Obviously, it involves photographing of the built environment, including buildings, bridges, industrial, construction, and related structures. In fact the first photograph in history, by Niepce in the 1830s, was an architectural photo. As noted below there are several sub-genres, with subtle differences and overlaps with "Street Photography" - traditional or otherwise.
There are many ways to approach a definition of architectural photography (AP). For many, it is a profession. Practitioners earn high fees to photograph for architects, builders, and companies, to provide high quality images for sales, promotion, portfolios, company reports, architectural magazines, reviews, and other uses. For many others, it is a focus or sub-set of their artistic exploration - not necessarily working for a fee or commission.Some Notable architectural photographershttp://en.wikipedia.org/wiki/Architectural_photographersSpecial Techniques and Rules
Architectural photographers generally follow these techniques that are not necessarily a tenet of other photography genres, but as always, there are many exceptions. Buildings do not normally move, so architectural photographers generally use tripods, longer exposures, low ISOs, supplemental lighting, HDR, and other techniques that would not work well for other genres.
- Controlled perspective: vertical lines that are non-converging (parallel) - accomplished with tilt-shift lenses or view cameras, or with post-processing.
- Lens distortion correction: barrel distortion, fish-eye and excessive wide-angle distortion are normally not the norm for AP.
- All in focus: Soft backgrounds, soft foregrounds, bokeh, are not the norm.Sub-Genres
- Urban-Country Street: As opposed to traditional street photos - these focus on the built environment and less on the people and their relation to others or their story. Photos of historic interesting store fronts, or a crumbling ghost town might fit here. Architectural photography does not necessarily include the human component or make a social comment like traditional street.
- Urban-Country Landscapes: Sweeping city and countryside views featuring the built environment - cityscapes not focusing on a single building.
- Patterns and Geometric and Abstract Design: Google "Jared Lim" or "Nick Frank".
- Real Estate: Usually fee-based, photographed for real estate agents for their listings for sale - Special constraints and rules include: high volume, quick turn-around, MLS rules preventing some PP modifications, and more to be discussed.Appropriate Topics for the Architectural Photography section
The general UHH rules apply here of course. It is appropriate here to discuss special techniques, equipment, post-processing, software, workflow, and professional strategies for architectural photography and photographers. It is appropriate here to post photos that illustrate architectural photography and its sub-genres as well as traditional street photography that the other moderators will address.
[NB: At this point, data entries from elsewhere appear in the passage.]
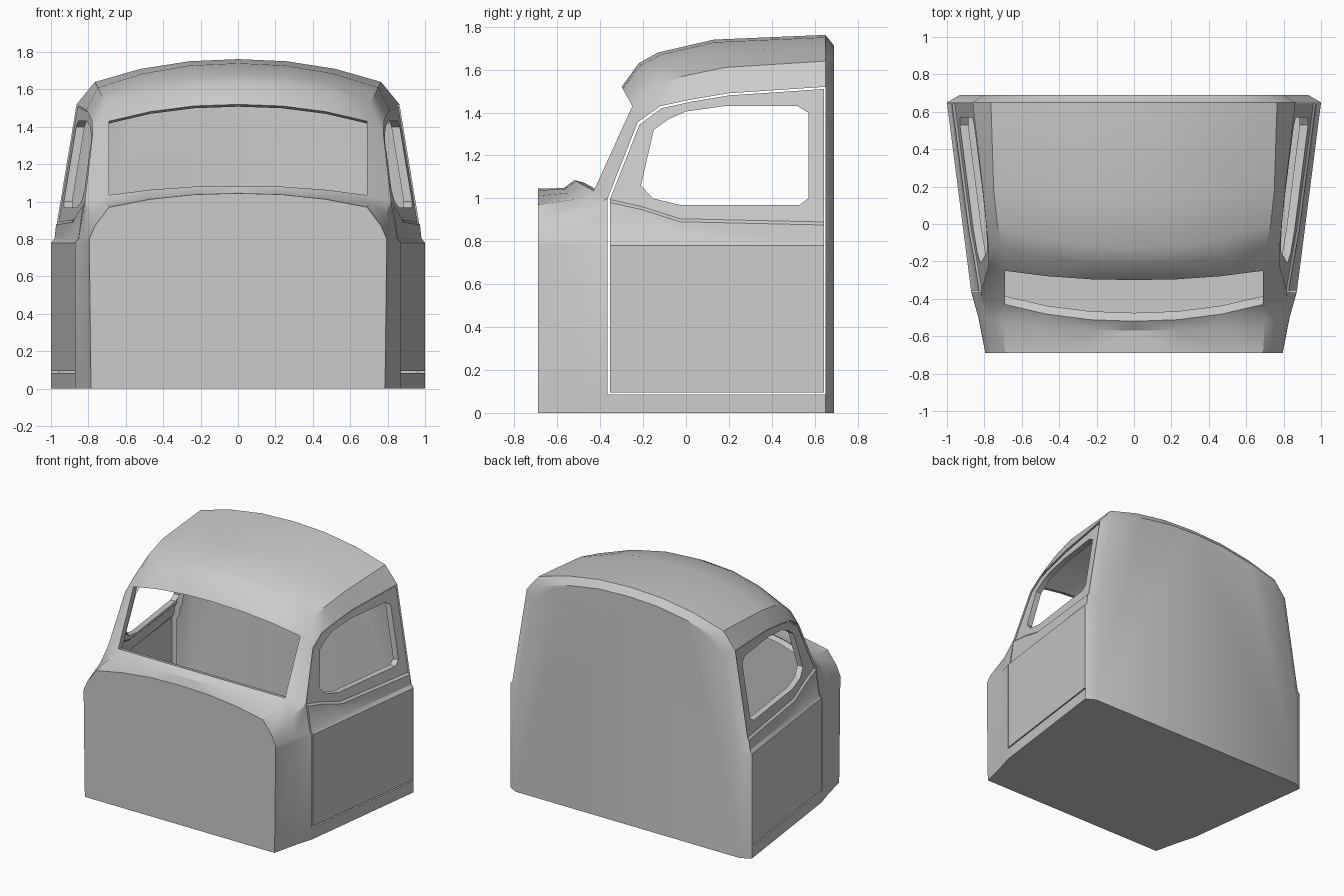
import bpy, bmesh, math
from mathutils import Vector

if "Cube" in bpy.data.objects:
    bpy.data.objects.remove(bpy.data.objects["Cube"])


def side_x(y, z):
    """Half width of the cab side: upright below the belt, leaning in above."""
    x = 0.917 + 0.128 * y
    if z > 0.79:
        x -= 0.018 + 0.165 * (z - 0.8)
    return x


def finish(name, bm, probe):
    bmesh.ops.recalc_face_normals(bm, faces=bm.faces[:])
    if probe.normal.x < 0:
        bmesh.ops.reverse_faces(bm, faces=bm.faces[:])
    me = bpy.data.meshes.new(name)
    bm.to_mesh(me)
    bm.free()
    ob = bpy.data.objects.new(name, me)
    bpy.context.collection.objects.link(ob)
    bpy.ops.object.select_all(action='DESELECT')
    ob.select_set(True)
    bpy.context.view_layer.objects.active = ob
    bpy.ops.object.shade_smooth_by_angle(angle=math.radians(32))
    mod = ob.modifiers.new("mirror", 'MIRROR')
    mod.use_clip = True
    mod.merge_threshold = 0.0005
    return ob


def rim(bm, edges, offset):
    """Fold a border inward to give an opening some thickness."""
    new = bmesh.ops.extrude_edge_only(bm, edges=edges)['geom']
    for v in new:
        if isinstance(v, bmesh.types.BMVert):
            v.co += Vector(offset)


# ---- cab shell: half sections running from cowl to back wall ----
# each row: shoulder (y, z), roof corner (x, y, z), roof centre (y, z)
rows = [
    ((-0.69, 0.87), (0.69, -0.69, 0.97), (-0.69, 1.045)),
    ((-0.50, 0.93), (0.70, -0.52, 0.995), (-0.57, 1.048)),
    ((-0.365, 1.00), (0.69, -0.43, 1.035), (-0.52, 1.085)),
    ((-0.225, 1.355), (0.69, -0.25, 1.43), (-0.30, 1.52)),
    ((-0.12, 1.43), (0.705, -0.12, 1.53), (-0.22, 1.63)),
    ((0.02, 1.46), (0.73, -0.01, 1.57), (-0.13, 1.68)),
    ((0.20, 1.49), (0.75, 0.18, 1.61), (0.13, 1.74)),
    ((0.65, 1.52), (0.765, 0.65, 1.64), (0.65, 1.762)),
    ((0.69, 1.49), (0.72, 0.69, 1.595), (0.69, 1.712)),
]
front_x = {0: (0.785, 0.787, 0.795, 0.795, 0.765), 1: (0.83, 0.83, 0.832, 0.83, 0.79)}
bm = bmesh.new()
grid = []
for i, ((sy, sz), (cx, cy, cz), (my, mz)) in enumerate(rows):
    line = []
    for k, z in enumerate((0, 0.085, 0.78, 0.80, sz)):
        x = front_x[i][k] if i in front_x else side_x(min(sy, 0.65), z)
        line.append((x - (0.07 if i == 8 else 0), sy, z))
    for t in (1, 0.68, 0.34, 0):
        f = t ** 2.2
        line.append((cx * t, my + (cy - my) * f, mz + (cz - mz) * f))
    grid.append([bm.verts.new(p) for p in line])

for i in range(len(grid) - 1):
    for j in range(8):
        door_hole = 2 <= i < 7 and 1 <= j < 4
        windscreen = i == 2 and j >= 5
        if not (door_hole or windscreen):
            f = bm.faces.new((grid[i][j], grid[i + 1][j], grid[i + 1][j + 1], grid[i][j + 1]))
            if i == 0 and j == 1:
                probe = f

# firewall, back wall and floor
floor_mid = [bm.verts.new((0, -0.69, 0)), bm.verts.new((0, 0.69, 0))]
bm.faces.new([floor_mid[0]] + grid[0])
bm.faces.new([floor_mid[1]] + grid[-1])
bm.faces.new(floor_mid + [r[0] for r in reversed(grid)])

# windscreen and door opening flanges
glass = {v for r in grid[2:4] for v in r[5:]}
edge = [e for e in bm.edges if e.is_boundary and max(v.co.x for v in e.verts) > 0.001]
screen = [e for e in edge if all(v in glass for v in e.verts)]
doorway = [e for e in edge if e not in screen]
rim(bm, screen, (0, 0.045, -0.012))
rim(bm, doorway, (-0.04, 0, 0))
finish("cab_shell", bm, probe)

# ---- doors: window ring, belt step and lower panel ----
window = [(-0.21, 1.06), (-0.15, 1.32), (-0.08, 1.37), (0, 1.405), (0.18, 1.43), (0.52, 1.43),
          (0.57, 1.40), (0.57, 1.0), (0.53, 0.97), (-0.03, 0.97), (-0.155, 1.0)]
frame = [(-0.355, 0.995), (-0.217, 1.343), (-0.115, 1.42), (0.022, 1.45), (0.2, 1.48), (0.5, 1.5),
         (0.644, 1.51), (0.644, 0.89), (0.5, 0.893), (-0.03, 0.905), (-0.2, 0.96)]
bm = bmesh.new()


def ring(points, inset=0.0):
    return [bm.verts.new((side_x(y, z) - inset, y, z)) for y, z in points]


def strip(a, b, closed=False):
    n = len(a)
    for k in range(n if closed else n - 1):
        m = (k + 1) % n
        f = bm.faces.new((a[k], a[m], b[m], b[k]))
    return f


win = ring(window, 0.008)
out = ring(frame, 0.008)
strip(win, out, True)
belt = [frame[k] for k in (0, 10, 9, 8, 7)]
levels = [[out[k] for k in (0, 10, 9, 8, 7)],
          ring([(y, z - 0.014) for y, z in belt], -0.004),
          ring([(y, 0.803) for y, z in belt]),
          ring([(y, 0.78) for y, z in belt]),
          ring([(y, 0.095) for y, z in belt])]
for a, b in zip(levels, levels[1:]):
    probe = strip(a, b)
rim(bm, [e for e in bm.edges if e.is_boundary], (-0.045, 0, 0))
finish("doors", bm, probe)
Constructive criticism is allowed if it is designed to elevate our understanding and skill related to the topic. Rather than simply reply with "I like it", "Good shot", or "I don't like it", be specific with the why and how.